___ Source records ___
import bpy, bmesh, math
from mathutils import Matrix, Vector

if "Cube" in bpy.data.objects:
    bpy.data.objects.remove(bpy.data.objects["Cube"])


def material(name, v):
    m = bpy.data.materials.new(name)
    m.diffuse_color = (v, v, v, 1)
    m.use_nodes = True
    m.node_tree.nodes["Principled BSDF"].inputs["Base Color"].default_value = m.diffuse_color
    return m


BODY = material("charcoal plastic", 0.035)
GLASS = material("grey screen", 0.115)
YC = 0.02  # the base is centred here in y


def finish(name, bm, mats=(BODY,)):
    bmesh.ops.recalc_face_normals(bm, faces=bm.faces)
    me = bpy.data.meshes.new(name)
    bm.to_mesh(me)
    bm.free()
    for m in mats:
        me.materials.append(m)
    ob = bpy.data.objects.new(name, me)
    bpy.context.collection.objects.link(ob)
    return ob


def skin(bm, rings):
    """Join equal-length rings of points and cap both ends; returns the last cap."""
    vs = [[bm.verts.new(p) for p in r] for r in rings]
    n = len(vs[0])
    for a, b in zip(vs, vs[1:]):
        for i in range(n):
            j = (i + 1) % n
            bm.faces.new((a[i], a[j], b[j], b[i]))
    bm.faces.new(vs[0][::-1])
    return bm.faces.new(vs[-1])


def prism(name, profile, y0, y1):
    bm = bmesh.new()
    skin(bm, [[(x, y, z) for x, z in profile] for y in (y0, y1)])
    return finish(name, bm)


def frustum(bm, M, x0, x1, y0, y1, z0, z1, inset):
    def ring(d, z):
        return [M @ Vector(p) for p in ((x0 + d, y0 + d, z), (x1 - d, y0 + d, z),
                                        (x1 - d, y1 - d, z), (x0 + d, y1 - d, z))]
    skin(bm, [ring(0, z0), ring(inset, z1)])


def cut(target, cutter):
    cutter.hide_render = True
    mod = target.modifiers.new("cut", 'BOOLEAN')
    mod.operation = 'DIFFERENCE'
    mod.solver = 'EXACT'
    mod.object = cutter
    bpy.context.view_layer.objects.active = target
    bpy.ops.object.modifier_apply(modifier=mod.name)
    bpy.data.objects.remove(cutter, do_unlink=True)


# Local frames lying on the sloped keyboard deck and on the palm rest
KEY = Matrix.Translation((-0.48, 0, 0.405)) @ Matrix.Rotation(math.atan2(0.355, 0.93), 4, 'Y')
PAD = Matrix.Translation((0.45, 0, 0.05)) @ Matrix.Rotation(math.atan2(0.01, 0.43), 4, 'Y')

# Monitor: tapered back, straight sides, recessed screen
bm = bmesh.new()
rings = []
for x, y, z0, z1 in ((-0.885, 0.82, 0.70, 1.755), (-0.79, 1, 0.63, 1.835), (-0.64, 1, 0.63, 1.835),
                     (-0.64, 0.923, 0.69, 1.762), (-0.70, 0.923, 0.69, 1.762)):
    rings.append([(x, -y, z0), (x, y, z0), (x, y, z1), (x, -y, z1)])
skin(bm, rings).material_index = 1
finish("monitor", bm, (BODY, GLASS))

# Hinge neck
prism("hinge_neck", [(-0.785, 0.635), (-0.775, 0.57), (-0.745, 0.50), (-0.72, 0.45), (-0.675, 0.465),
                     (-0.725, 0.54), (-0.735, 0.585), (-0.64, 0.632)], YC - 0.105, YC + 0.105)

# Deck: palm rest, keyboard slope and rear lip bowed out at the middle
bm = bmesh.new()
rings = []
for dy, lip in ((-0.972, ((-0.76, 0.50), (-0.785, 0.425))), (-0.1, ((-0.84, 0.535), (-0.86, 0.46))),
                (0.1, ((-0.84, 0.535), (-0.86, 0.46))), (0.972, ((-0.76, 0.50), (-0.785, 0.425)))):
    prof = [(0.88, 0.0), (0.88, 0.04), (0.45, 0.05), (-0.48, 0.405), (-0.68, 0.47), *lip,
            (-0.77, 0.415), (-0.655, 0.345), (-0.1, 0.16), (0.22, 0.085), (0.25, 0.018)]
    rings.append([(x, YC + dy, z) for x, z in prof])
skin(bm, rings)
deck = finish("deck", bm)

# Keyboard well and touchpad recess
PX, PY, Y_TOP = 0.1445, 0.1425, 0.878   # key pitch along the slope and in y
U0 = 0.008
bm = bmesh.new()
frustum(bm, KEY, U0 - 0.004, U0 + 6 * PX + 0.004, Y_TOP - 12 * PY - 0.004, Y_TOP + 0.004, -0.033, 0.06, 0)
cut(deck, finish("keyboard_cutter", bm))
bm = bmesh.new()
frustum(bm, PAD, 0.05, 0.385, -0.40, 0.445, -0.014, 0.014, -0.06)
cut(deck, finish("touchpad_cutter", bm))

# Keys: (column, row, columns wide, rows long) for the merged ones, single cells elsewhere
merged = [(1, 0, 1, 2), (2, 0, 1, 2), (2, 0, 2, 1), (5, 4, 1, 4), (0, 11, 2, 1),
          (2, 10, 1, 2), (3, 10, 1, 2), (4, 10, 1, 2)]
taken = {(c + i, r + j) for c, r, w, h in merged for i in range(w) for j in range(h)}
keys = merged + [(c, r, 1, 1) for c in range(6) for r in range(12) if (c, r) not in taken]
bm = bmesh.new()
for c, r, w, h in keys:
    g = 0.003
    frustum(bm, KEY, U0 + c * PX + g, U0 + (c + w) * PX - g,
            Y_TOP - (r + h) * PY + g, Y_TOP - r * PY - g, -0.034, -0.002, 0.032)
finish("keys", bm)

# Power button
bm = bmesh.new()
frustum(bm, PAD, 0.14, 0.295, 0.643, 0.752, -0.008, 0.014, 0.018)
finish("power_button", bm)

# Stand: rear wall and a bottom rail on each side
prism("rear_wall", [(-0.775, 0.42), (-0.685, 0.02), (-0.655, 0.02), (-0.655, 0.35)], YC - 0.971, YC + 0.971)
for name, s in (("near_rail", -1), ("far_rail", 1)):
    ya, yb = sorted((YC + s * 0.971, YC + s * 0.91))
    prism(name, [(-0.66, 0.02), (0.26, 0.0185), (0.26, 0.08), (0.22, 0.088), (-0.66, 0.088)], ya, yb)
___
Aim of the exercise.
Retype the listing in full, keeping every word as it appears.

Result for this task.
import bpy, bmesh, math
from mathutils import Matrix, Vector

if "Cube" in bpy.data.objects:
    bpy.data.objects.remove(bpy.data.objects["Cube"])


def material(name, v):
    m = bpy.data.materials.new(name)
    m.diffuse_color = (v, v, v, 1)
    m.use_nodes = True
    m.node_tree.nodes["Principled BSDF"].inputs["Base Color"].default_value = m.diffuse_color
    return m


BODY = material("charcoal plastic", 0.035)
GLASS = material("grey screen", 0.115)
YC = 0.02  # the base is centred here in y


def finish(name, bm, mats=(BODY,)):
    bmesh.ops.recalc_face_normals(bm, faces=bm.faces)
    me = bpy.data.meshes.new(name)
    bm.to_mesh(me)
    bm.free()
    for m in mats:
        me.materials.append(m)
    ob = bpy.data.objects.new(name, me)
    bpy.context.collection.objects.link(ob)
    return ob


def skin(bm, rings):
    """Join equal-length rings of points and cap both ends; returns the last cap."""
    vs = [[bm.verts.new(p) for p in r] for r in rings]
    n = len(vs[0])
    for a, b in zip(vs, vs[1:]):
        for i in range(n):
            j = (i + 1) % n
            bm.faces.new((a[i], a[j], b[j], b[i]))
    bm.faces.new(vs[0][::-1])
    return bm.faces.new(vs[-1])


def prism(name, profile, y0, y1):
    bm = bmesh.new()
    skin(bm, [[(x, y, z) for x, z in profile] for y in (y0, y1)])
    return finish(name, bm)


def frustum(bm, M, x0, x1, y0, y1, z0, z1, inset):
    def ring(d, z):
        return [M @ Vector(p) for p in ((x0 + d, y0 + d, z), (x1 - d, y0 + d, z),
                                        (x1 - d, y1 - d, z), (x0 + d, y1 - d, z))]
    skin(bm, [ring(0, z0), ring(inset, z1)])


def cut(target, cutter):
    cutter.hide_render = True
    mod = target.modifiers.new("cut", 'BOOLEAN')
    mod.operation = 'DIFFERENCE'
    mod.solver = 'EXACT'
    mod.object = cutter
    bpy.context.view_layer.objects.active = target
    bpy.ops.object.modifier_apply(modifier=mod.name)
    bpy.data.objects.remove(cutter, do_unlink=True)


# Local frames lying on the sloped keyboard deck and on the palm rest
KEY = Matrix.Translation((-0.48, 0, 0.405)) @ Matrix.Rotation(math.atan2(0.355, 0.93), 4, 'Y')
PAD = Matrix.Translation((0.45, 0, 0.05)) @ Matrix.Rotation(math.atan2(0.01, 0.43), 4, 'Y')

# Monitor: tapered back, straight sides, recessed screen
bm = bmesh.new()
rings = []
for x, y, z0, z1 in ((-0.885, 0.82, 0.70, 1.755), (-0.79, 1, 0.63, 1.835), (-0.64, 1, 0.63, 1.835),
                     (-0.64, 0.923, 0.69, 1.762), (-0.70, 0.923, 0.69, 1.762)):
    rings.append([(x, -y, z0), (x, y, z0), (x, y, z1), (x, -y, z1)])
skin(bm, rings).material_index = 1
finish("monitor", bm, (BODY, GLASS))

# Hinge neck
prism("hinge_neck", [(-0.785, 0.635), (-0.775, 0.57), (-0.745, 0.50), (-0.72, 0.45), (-0.675, 0.465),
                     (-0.725, 0.54), (-0.735, 0.585), (-0.64, 0.632)], YC - 0.105, YC + 0.105)

# Deck: palm rest, keyboard slope and rear lip bowed out at the middle
bm = bmesh.new()
rings = []
for dy, lip in ((-0.972, ((-0.76, 0.50), (-0.785, 0.425))), (-0.1, ((-0.84, 0.535), (-0.86, 0.46))),
                (0.1, ((-0.84, 0.535), (-0.86, 0.46))), (0.972, ((-0.76, 0.50), (-0.785, 0.425)))):
    prof = [(0.88, 0.0), (0.88, 0.04), (0.45, 0.05), (-0.48, 0.405), (-0.68, 0.47), *lip,
            (-0.77, 0.415), (-0.655, 0.345), (-0.1, 0.16), (0.22, 0.085), (0.25, 0.018)]
    rings.append([(x, YC + dy, z) for x, z in prof])
skin(bm, rings)
deck = finish("deck", bm)

# Keyboard well and touchpad recess
PX, PY, Y_TOP = 0.1445, 0.1425, 0.878   # key pitch along the slope and in y
U0 = 0.008
bm = bmesh.new()
frustum(bm, KEY, U0 - 0.004, U0 + 6 * PX + 0.004, Y_TOP - 12 * PY - 0.004, Y_TOP + 0.004, -0.033, 0.06, 0)
cut(deck, finish("keyboard_cutter", bm))
bm = bmesh.new()
frustum(bm, PAD, 0.05, 0.385, -0.40, 0.445, -0.014, 0.014, -0.06)
cut(deck, finish("touchpad_cutter", bm))

# Keys: (column, row, columns wide, rows long) for the merged ones, single cells elsewhere
merged = [(1, 0, 1, 2), (2, 0, 1, 2), (2, 0, 2, 1), (5, 4, 1, 4), (0, 11, 2, 1),
          (2, 10, 1, 2), (3, 10, 1, 2), (4, 10, 1, 2)]
taken = {(c + i, r + j) for c, r, w, h in merged for i in range(w) for j in range(h)}
keys = merged + [(c, r, 1, 1) for c in range(6) for r in range(12) if (c, r) not in taken]
bm = bmesh.new()
for c, r, w, h in keys:
    g = 0.003
    frustum(bm, KEY, U0 + c * PX + g, U0 + (c + w) * PX - g,
            Y_TOP - (r + h) * PY + g, Y_TOP - r * PY - g, -0.034, -0.002, 0.032)
finish("keys", bm)

# Power button
bm = bmesh.new()
frustum(bm, PAD, 0.14, 0.295, 0.643, 0.752, -0.008, 0.014, 0.018)
finish("power_button", bm)

# Stand: rear wall and a bottom rail on each side
prism("rear_wall", [(-0.775, 0.42), (-0.685, 0.02), (-0.655, 0.02), (-0.655, 0.35)], YC - 0.971, YC + 0.971)
for name, s in (("near_rail", -1), ("far_rail", 1)):
    ya, yb = sorted((YC + s * 0.971, YC + s * 0.91))
    prism(name, [(-0.66, 0.02), (0.26, 0.0185), (0.26, 0.08), (0.22, 0.088), (-0.66, 0.088)], ya, yb)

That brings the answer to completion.